Art by Roberto De La Torre
Coloring by Matt Hollingsworth
Lettering by VC's Joe Caramagna
Published by Marvel Comics
Review by David Pepose
On Sale October 7th, 2009
Is the Hand just a weapon, that can be used for good as well as evil? Or is it a self-imposed prison, a one-way ticket to damnation?
It's this question that really sums up Daredevil #501, a rock-solid cautionary tale that feels epic in scope, as we witness the Last Temptation of Matthew Murdock.
Storywise, Andy Diggle really starts his run with a fantastic introduction that hearkens a little bit to Boondock Saints -- using the adage about evil triumphing when good men do nothing as a counterpoint to the debate about ends justifying the means -- but it's the end of the first act that suddenly runs electric. Without giving too much away, Diggle actually surprised me with his choices, and it really helped set a hopeless, almost Shakespearean tone to this tragedy. This scene alone is worth the purchase -- the action is well-paced, and more importantly, it's a shining character moment for all involved.
After the first act, however, the issue seems to slow down a bit. The second act -- which primarily is used to flesh out the supporting cast a bit -- flows pretty well, giving some good exposition and setup for them in the future. The one quibble I had, however, was the fact that Foggy's greatest fear -- Matt Murdock being corrupted by the Hand instead of controlling it -- didn't feel quite as convincing as it could. The guilt was all right, but the fear wasn't. It's the final scene with Matt and Master Izo, however, that sort of stumbled on the dismount -- it seemed to recount the intro a little too much, and was a little too wordy (and whiny) for my taste.
In terms of the art, Roberto De La Torre is definitely a smooth transition from the work of Michael Lark and Alex Maleev. The jagged shadows, while not as heavy as his predecessors', look great, and while his anatomy feels just a little too beefy for my taste, De La Torre is great at pulling the camera back at just the right moment to give some amazingly fluid action. Whether it's seeing the newly-redesigned Hand ninjas jumping off a building, or seeing just a quick cut back to Matt's chief enforcer, the Black Tarantula, it all looks great. One page in particular -- where De La Torre manages to fit twelve panels into one page -- is really masterful, as he manages to balance clarity and brutal pacing. Colorist Matt Hollingsworth is also an unsung hero here, as he is likely the biggest contributor to maintaining the visual consistency from the previous art team.
Andy Diggle has certainly opened up his tenure on Daredevil with a bang, as he injects a new level of tragedy into our hero's life.
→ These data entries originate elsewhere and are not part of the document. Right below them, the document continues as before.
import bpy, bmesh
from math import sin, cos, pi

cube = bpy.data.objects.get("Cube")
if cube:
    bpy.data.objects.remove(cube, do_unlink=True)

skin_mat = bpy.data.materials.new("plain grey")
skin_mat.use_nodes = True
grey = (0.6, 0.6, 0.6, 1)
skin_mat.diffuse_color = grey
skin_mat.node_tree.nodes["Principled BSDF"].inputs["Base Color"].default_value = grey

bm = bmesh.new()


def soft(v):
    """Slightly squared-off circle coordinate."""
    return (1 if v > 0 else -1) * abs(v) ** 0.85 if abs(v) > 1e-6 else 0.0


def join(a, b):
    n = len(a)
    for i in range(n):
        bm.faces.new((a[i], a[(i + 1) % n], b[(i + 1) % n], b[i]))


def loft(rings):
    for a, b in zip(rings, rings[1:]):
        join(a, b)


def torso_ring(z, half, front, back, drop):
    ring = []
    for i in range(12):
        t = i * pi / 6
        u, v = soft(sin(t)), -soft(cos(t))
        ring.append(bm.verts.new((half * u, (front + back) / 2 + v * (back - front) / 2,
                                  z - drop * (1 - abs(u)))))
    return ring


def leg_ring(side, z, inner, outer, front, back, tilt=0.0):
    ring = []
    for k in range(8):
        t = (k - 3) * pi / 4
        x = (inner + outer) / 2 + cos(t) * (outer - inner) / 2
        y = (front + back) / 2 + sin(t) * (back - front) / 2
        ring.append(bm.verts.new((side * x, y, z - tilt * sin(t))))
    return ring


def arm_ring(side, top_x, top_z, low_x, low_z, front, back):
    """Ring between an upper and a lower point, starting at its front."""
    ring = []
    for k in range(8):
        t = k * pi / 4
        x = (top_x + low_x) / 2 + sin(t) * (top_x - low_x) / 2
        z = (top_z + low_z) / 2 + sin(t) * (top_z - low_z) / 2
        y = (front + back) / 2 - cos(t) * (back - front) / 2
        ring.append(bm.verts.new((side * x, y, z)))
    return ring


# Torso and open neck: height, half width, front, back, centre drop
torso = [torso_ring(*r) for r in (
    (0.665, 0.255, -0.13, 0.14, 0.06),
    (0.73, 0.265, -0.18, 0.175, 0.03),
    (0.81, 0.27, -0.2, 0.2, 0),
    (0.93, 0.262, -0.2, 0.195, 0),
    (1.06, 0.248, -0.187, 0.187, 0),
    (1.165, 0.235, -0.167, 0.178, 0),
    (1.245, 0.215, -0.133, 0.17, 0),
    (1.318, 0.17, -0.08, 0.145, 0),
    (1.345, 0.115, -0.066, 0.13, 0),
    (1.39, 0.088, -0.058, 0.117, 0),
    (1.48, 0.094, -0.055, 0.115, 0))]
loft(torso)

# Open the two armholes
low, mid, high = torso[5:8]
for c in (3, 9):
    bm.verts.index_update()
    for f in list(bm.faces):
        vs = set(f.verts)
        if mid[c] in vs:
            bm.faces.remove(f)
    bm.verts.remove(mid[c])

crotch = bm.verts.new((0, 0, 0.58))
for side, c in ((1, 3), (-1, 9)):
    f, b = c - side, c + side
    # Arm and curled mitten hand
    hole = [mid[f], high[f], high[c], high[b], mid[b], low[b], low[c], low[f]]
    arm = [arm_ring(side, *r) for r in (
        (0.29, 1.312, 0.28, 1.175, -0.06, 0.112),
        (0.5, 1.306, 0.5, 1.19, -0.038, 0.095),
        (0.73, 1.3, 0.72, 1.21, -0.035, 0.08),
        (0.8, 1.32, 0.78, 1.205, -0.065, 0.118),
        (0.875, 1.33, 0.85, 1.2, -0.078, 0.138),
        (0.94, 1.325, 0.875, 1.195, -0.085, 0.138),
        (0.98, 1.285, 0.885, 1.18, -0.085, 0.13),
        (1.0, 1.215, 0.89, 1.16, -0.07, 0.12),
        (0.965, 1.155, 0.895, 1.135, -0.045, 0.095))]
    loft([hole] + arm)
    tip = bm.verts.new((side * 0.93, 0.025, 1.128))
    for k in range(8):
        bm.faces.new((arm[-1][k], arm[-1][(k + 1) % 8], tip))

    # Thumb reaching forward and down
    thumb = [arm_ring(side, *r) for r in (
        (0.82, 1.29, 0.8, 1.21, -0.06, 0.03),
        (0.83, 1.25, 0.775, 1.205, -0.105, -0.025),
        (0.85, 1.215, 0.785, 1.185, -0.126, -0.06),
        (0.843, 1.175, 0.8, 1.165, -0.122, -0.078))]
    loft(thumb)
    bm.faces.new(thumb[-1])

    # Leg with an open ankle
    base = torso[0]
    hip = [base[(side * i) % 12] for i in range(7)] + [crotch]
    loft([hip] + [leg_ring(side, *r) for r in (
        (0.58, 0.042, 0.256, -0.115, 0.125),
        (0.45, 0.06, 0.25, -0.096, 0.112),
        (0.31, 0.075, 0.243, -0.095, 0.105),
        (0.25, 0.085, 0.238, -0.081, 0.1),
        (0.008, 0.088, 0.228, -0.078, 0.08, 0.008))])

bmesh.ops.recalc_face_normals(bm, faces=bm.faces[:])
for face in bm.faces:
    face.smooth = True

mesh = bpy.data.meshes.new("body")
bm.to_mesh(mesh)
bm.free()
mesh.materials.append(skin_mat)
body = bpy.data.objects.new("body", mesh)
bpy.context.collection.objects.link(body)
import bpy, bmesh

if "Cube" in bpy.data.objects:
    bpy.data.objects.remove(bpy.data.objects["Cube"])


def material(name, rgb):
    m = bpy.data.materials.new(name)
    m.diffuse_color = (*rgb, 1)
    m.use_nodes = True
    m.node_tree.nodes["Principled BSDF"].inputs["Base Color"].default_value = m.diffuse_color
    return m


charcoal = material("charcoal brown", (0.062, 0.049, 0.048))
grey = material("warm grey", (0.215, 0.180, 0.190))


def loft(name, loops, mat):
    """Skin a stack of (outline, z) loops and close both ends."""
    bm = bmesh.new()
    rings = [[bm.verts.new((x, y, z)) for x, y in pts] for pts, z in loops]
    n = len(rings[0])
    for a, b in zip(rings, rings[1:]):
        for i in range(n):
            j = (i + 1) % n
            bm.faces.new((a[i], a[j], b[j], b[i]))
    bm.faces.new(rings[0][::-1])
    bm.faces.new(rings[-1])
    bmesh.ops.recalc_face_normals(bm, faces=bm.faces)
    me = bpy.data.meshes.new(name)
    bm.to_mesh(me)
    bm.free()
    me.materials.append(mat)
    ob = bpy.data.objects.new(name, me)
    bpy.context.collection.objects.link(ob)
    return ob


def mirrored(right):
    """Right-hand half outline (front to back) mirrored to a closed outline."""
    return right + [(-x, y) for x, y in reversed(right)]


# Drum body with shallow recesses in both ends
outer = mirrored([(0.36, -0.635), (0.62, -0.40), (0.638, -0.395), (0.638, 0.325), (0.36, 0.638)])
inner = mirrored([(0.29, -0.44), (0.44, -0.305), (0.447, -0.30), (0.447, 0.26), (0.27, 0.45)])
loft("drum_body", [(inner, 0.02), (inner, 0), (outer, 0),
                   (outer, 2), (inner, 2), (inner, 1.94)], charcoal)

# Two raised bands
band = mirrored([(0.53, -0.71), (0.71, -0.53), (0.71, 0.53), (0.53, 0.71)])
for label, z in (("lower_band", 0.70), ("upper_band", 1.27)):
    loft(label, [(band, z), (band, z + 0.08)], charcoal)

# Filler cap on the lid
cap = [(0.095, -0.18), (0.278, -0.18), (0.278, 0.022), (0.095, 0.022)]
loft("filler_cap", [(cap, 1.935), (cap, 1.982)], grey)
Obviously, any casual reader would know that Matt Murdock has always been plagued by loss and bad choices -- but I feel like the stakes have really been heightened in this issue, as he is struggling with a newer, even more dangerous adversary: hubris. Whether you're thinking of Macbeth or you're thinking of The Godfather, Daredevil is meddling with forces that are scarier than even he comprehends -- and watching that struggle is both horrifying and profoundly satisfying. If anything, Diggle and company now have to worry about coming to a payoff that's worthy of such a great first issue -- but at least for now, like Murdock and the Hand, this team has me firmly in their grip.